Top of DATA TO PROCESS
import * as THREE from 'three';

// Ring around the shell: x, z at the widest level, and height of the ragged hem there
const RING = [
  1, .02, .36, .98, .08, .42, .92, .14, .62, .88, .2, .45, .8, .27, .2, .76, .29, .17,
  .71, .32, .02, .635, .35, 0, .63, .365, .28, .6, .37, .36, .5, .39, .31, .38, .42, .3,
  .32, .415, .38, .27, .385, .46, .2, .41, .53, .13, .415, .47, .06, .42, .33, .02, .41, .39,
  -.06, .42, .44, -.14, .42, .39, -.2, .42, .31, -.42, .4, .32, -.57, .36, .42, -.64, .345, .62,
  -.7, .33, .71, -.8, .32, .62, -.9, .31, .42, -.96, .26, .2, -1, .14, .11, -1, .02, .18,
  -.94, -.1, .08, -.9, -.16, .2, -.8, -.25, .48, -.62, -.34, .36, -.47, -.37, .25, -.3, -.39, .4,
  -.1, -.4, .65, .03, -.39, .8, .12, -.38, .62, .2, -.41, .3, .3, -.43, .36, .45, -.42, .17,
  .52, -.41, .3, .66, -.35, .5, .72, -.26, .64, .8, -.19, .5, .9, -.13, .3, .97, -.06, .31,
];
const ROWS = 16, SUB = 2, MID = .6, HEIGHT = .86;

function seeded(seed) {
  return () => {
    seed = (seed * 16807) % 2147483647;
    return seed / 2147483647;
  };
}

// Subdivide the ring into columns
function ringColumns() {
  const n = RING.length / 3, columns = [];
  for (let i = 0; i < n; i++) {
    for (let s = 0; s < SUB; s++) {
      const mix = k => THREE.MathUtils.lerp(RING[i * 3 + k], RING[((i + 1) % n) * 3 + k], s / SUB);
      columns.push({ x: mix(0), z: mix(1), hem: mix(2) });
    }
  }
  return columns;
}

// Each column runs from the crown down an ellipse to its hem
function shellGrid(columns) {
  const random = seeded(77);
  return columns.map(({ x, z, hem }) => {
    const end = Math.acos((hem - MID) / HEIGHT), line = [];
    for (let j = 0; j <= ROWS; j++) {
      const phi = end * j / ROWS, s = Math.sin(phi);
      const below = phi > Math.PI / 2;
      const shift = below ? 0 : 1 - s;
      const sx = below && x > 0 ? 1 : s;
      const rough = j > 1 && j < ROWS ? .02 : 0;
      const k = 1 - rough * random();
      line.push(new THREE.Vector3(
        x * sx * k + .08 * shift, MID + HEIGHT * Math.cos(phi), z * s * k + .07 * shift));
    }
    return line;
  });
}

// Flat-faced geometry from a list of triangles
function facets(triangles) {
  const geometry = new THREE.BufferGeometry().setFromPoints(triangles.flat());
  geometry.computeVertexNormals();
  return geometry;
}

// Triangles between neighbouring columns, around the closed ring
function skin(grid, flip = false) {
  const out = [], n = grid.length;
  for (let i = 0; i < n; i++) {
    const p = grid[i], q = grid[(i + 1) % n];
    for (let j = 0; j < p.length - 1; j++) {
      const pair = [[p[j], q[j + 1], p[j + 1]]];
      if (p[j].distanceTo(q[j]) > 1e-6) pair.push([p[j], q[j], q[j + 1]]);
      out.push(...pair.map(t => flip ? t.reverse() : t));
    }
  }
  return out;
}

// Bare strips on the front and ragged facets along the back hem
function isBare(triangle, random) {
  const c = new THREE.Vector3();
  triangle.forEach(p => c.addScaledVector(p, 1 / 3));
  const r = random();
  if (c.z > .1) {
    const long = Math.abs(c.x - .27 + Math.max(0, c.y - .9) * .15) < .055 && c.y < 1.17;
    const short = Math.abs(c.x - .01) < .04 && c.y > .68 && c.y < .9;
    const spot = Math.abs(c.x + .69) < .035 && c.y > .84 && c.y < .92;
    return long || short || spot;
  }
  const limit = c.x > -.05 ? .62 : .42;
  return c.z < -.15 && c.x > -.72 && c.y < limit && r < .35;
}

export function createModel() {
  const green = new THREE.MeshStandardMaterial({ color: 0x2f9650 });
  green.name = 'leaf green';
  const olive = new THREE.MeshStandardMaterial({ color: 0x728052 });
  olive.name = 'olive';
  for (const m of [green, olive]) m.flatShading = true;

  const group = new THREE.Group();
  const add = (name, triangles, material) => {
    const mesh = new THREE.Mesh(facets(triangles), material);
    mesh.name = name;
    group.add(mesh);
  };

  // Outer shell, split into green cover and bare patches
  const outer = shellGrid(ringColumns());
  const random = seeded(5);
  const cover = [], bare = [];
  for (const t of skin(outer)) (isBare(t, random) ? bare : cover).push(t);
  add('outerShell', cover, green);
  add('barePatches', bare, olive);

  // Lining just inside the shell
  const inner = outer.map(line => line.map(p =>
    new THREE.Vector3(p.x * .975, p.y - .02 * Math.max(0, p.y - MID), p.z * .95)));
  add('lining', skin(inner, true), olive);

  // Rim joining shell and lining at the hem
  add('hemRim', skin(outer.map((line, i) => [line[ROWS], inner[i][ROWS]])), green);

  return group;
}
Bottom of DATA TO PROCESS
» DESCRIPTION OF THE TASK
In the entries above, find each line with "olive" and list it.

» RESPONSE TO THIS EXERCISE
  const olive = new THREE.MeshStandardMaterial({ color: 0x728052 });
  olive.name = 'olive';
  for (const m of [green, olive]) m.flatShading = true;
  add('barePatches', bare, olive);
  add('lining', skin(inner, true), olive);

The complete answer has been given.